Johnston became increasingly concerned when the expected sounds of battle did not reach his headquarters during the early morning. His anxiety grew when Brigadier General William Henry Chase Whiting, in command of Smith’s division, could not locate Longstreet’s which his was to follow into position. After a delay of over six hours, the assault finally commenced at a little after 2:00. Only six of the intended thirteen brigades were in position when the battle began. Huger’s three brigades and three brigades from Longstreet’s division were mired in White Oak Swamp south of Seven Pines. One brigade was held back to protect the Confederate left. The assault, although bearing little resemblance to Johnston’s original plan, was nevertheless gallant and determined. Longstreet sent a message to Johnston notifying his commander that the battle had been underway for several hours and requesting support for his left flank in the form of an attack upon the Federal right and rear. Longstreet anticipated that such a blow could terminate the battle before nightfall.
Johnston ordered General Smith’s division to advance toward Seven Pines to aid Longstreet. The commanding general then left his headquarters and rode to the front to oversee the assault. However, instead of striking a blow against a weakened Keyes near Seven Pines, Johnston found himself facing fresh troops at Fair Oaks. Fire coming from this newly arrived Federal force struck the left flank of Smith’s division as it moved past Fair Oaks. Caught by surprise, the Confederates were brought into a general engagement north of Seven Pines and were unable to aid Longstreet in his efforts against Keyes.
By 6:30, Johnston was convinced that the contest would have to be renewed the following day. He rode forward toward his frontline positions, issued orders for a cease-fire, and instructed his men to sleep on their arms. The commanding general was exposed to sporadic enemy fire during this process and around 7:00 was shot in the right shoulder.
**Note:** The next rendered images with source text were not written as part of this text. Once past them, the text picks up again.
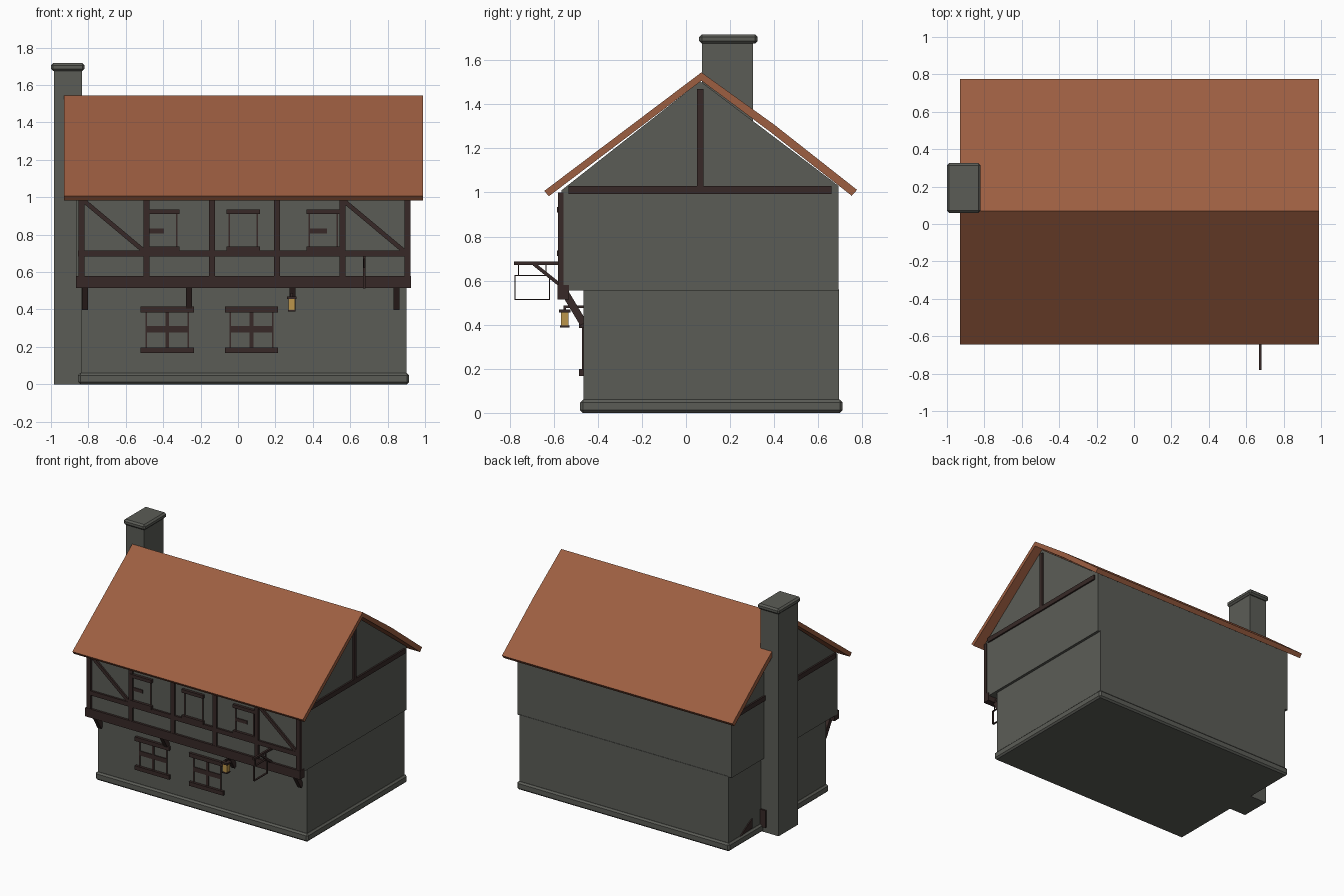
import bpy
import bmesh
from mathutils import Matrix, Vector

default_cube = bpy.data.objects.get("Cube")
if default_cube:
    bpy.data.objects.remove(default_cube, do_unlink=True)


def make_material(name, red, green, blue):
    colour = (red, green, blue, 1)
    material = bpy.data.materials.new(name)
    material.use_nodes = True
    material.diffuse_color = colour
    material.node_tree.nodes["Principled BSDF"].inputs["Base Color"].default_value = colour
    return material


stone = make_material("grey stone", .105, .108, .094)
tile = make_material("terracotta tile", .335, .112, .053)
timber = make_material("dark timber", .038, .022, .020)
gold = make_material("lantern gold", .5, .3, .07)


def finish(name, mesh_builder, material, bevel=0):
    mesh = bpy.data.meshes.new(name)
    bmesh.ops.recalc_face_normals(mesh_builder, faces=mesh_builder.faces)
    mesh_builder.to_mesh(mesh)
    mesh_builder.free()
    mesh.materials.append(material)
    part = bpy.data.objects.new(name, mesh)
    bpy.context.scene.collection.objects.link(part)
    if bevel:
        modifier = part.modifiers.new("Bevel", "BEVEL")
        modifier.width = bevel
        modifier.segments = 1
    return part


def box(name, x_range, y_range, z_range, material, bevel=0):
    """Axis-aligned box given by its extents."""
    ranges = (x_range, y_range, z_range)
    centre = Vector([(low + high) / 2 for low, high in ranges])
    size = Vector([high - low for low, high in ranges])
    builder = bmesh.new()
    bmesh.ops.create_cube(builder, size=1, matrix=Matrix.LocRotScale(centre, None, size))
    return finish(name, builder, material, bevel)


def beam(name, start, end, width, depth, material=timber):
    """Straight bar between two points."""
    start, end = Vector(start), Vector(end)
    along = end - start
    turn = along.to_track_quat("Z", "Y")
    size = Vector((width, depth, along.length))
    builder = bmesh.new()
    bmesh.ops.create_cube(builder, size=1,
                          matrix=Matrix.LocRotScale((start + end) / 2, turn, size))
    return finish(name, builder, material)


def prism(name, profile, x_range, material):
    """Side profile in y and z, extruded along x."""
    builder = bmesh.new()
    low, high = x_range
    face = builder.faces.new([builder.verts.new((low, y, z)) for y, z in profile])
    extruded = bmesh.ops.extrude_face_region(builder, geom=[face])
    moved = [item for item in extruded["geom"] if isinstance(item, bmesh.types.BMVert)]
    bmesh.ops.translate(builder, verts=moved, vec=(high - low, 0, 0))
    return finish(name, builder, material)


def around(centre, width):
    return (centre - width / 2, centre + width / 2)


# Masonry: plinth, ground floor, and jettied upper floor with gables
lower_front, upper_front = -.465, -.565
left_end, right_end = .92, -.865
box("plinth", (-.855, .915), (-.48, .71), (0, .06), stone, bevel=.012)
box("ground_floor_walls", (-.84, .9), (lower_front, .695), (.03, .56), stone)
prism("upper_floor_walls",
      [(upper_front, .555), (.692, .555), (.692, 1.03), (.065, 1.505), (upper_front, 1.01)],
      (right_end, left_end), stone)

# Chimney with a chamfered cap
box("chimney_stack", (-.985, -.835), (.072, .305), (0, 1.69), stone)
box("chimney_cap", (-1, -.82), (.06, .325), (1.675, 1.717), stone, bevel=.012)

# Roof with a slight kink on the rear slope
prism("roof",
      [(-.643, 1.007), (.07, 1.545), (.4, 1.308), (.776, 1.012),
       (.752, .985), (.385, 1.273), (.07, 1.507), (-.622, .983)],
      (-.93, .99), tile)

# Front timber frame: jetty beam, rail, posts, corner braces
box("jetty_beam", (-.865, .925), (-.582, -.53), (.515, .58), timber)
frame_depth = (upper_front - .015, upper_front + .01)
box("front_rail", (-.855, .915), frame_depth, (.683, .716), timber)
post_spacing = .349
for index in range(6):
    box(f"front_post_{index + 1}", around(-.838 + index * post_spacing, .032),
        frame_depth, (.57, 1.0), timber)
for side, outer, inner in (("right", -.835, -.5), ("left", .89, .555)):
    high, low = (outer, inner) if side == "right" else (inner, outer)
    beam(f"{side}_corner_brace", (high, upper_front, .99), (low, upper_front, .71), .026, .024)

# Gable timbers on both ends
for side, wall in (("left", left_end), ("right", right_end)):
    box(f"{side}_gable_tie", around(wall, .024), (-.533, .66), (.994, 1.03), timber)
    box(f"{side}_gable_post", around(wall, .024), (.05, .08), (1.02, 1.47), timber)

# Brackets carrying the jetty
for index in range(4):
    x = -.818 + index * .555
    beam(f"jetty_bracket_{index + 1}", (x, lower_front, .405), (x, -.555, .555), .032, .034)


def window(name, x, wall, bottom, top, width, overhang, bar):
    """Lintel, sill and thin jambs fixed to the front wall."""
    face = (wall - .006, wall + .005)
    ledge = (wall - .02, wall + .005)
    for part, z in (("sill", bottom), ("lintel", top)):
        box(f"{name}_{part}", around(x, width + overhang), ledge, around(z, bar), timber)
    for side, sign in (("right", -1), ("left", 1)):
        box(f"{name}_{side}_jamb", around(x + sign * width / 2, .008),
            face, (bottom, top), timber)


# Ground floor windows with cross bars
for index, x in enumerate((-.378, .072)):
    name = f"lower_window_{index + 1}"
    face = (lower_front - .006, lower_front + .005)
    window(name, x, lower_front, .183, .4, .225, .06, .03)
    box(f"{name}_mullion", around(x, .02), face, (.183, .4), timber)
    box(f"{name}_transom", around(x, .225), face, (.278, .312), timber)

# Upper floor windows, the outer pair with short transoms
for name, x, transom in (("right", -.403, -.44), ("middle", .028, None), ("left", .455, .43)):
    name = f"upper_{name}_window"
    window(name, x, upper_front, .725, .922, .15, .03, .025)
    if transom:
        box(f"{name}_transom", around(transom, .09),
            (upper_front - .006, upper_front), around(.82, .025), timber)

# Hanging lantern
lantern_x, lantern_y = .287, -.55
box("lantern_arm", around(lantern_x, .012), (-.55, -.46), (.476, .488), timber)
box("lantern_hook", around(lantern_x, .01), around(lantern_y, .01), (.46, .488), timber)
box("lantern_glass", around(lantern_x, .036), around(lantern_y, .036), (.395, .46), gold)
box("lantern_cap", around(lantern_x, .052), around(lantern_y, .052), (.456, .47), timber)
box("lantern_base", around(lantern_x, .042), around(lantern_y, .042), (.388, .397), timber)

# Sign bracket with an open hanging frame
sign_x = .675
box("sign_arm", around(sign_x, .016), (-.78, upper_front), (.671, .687), timber)
beam("sign_brace", (sign_x, -.69, .675), (sign_x, upper_front, .575), .014, .016)
for name, y in (("outer", -.76), ("inner", -.635)):
    box(f"sign_{name}_hanger", around(sign_x, .006), around(y, .006), (.62, .675), timber)
for name, y in (("outer", -.775), ("inner", -.62)):
    box(f"sign_frame_{name}", around(sign_x, .014), around(y, .005), (.513, .625), timber)
for name, z in (("bottom", .515), ("top", .623)):
    box(f"sign_frame_{name}", around(sign_x, .014), (-.777, -.618), around(z, .005), timber)

# Scraps of firewood against the end wall beside the chimney
prism("firewood_heap", [(.56, .06), (.42, .07), (.42, .14), (.46, .12)], (-.848, -.835), timber)
box("firewood_stack", (-.885, -.835), (.3, .318), (.04, .17), timber)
Immediately following this wound, Johnston was hit in the breast by a shell fragment which knocked him, unconscious, off his horse. The general was carried to a less exposed position and awaited an ambulance to remove him from the field.
President Davis and General Lee, who had been at Johnston’s headquarters earlier in the day, rode up on what must have been a shocking scene. The command responsibility fell briefly to General Smith. On 1 June, Smith renewed the attack with a series of poorly orchestrated assaults. By late morning the Confederates recognized the folly of continuing the battle and began a general withdrawal from the field. That same day, President Davis issued orders for Robert E. Lee to assume command of the Confederate army outside Richmond. Confederate losses for the two-day battle were 6,134 men killed, wounded, or missing, while the Army of the Potomac suffered 5,031 total casualties.
– Alan C. Downs
[Source: Heidler, David S. and Jeanne T. Heidler. Encyclopedia of the American Civil War: A Political, Social and Military History. W.W. Norton & Co. 2002. pp. 673-676]
For further reading:
Gallagher, Gary W. The Richmond Campaign of 1862: The Peninsula and the Seven Days. (2008).
Dougherty, Kevin The Peninsula Campaign of 1862: A Military Analysis (2010).
Sears, Stephen W. To the Gates of Richmond: The Peninsula Campaign (2001).
Schroeder, Rudolph J. Seven Days before Richmond: McClellan’s Peninsula Campaign of 1862 and it’s Aftermath (2009).
Visit the Civil War Trust’s page on the Battle of Fair Oaks/Seven Pines by clicking here.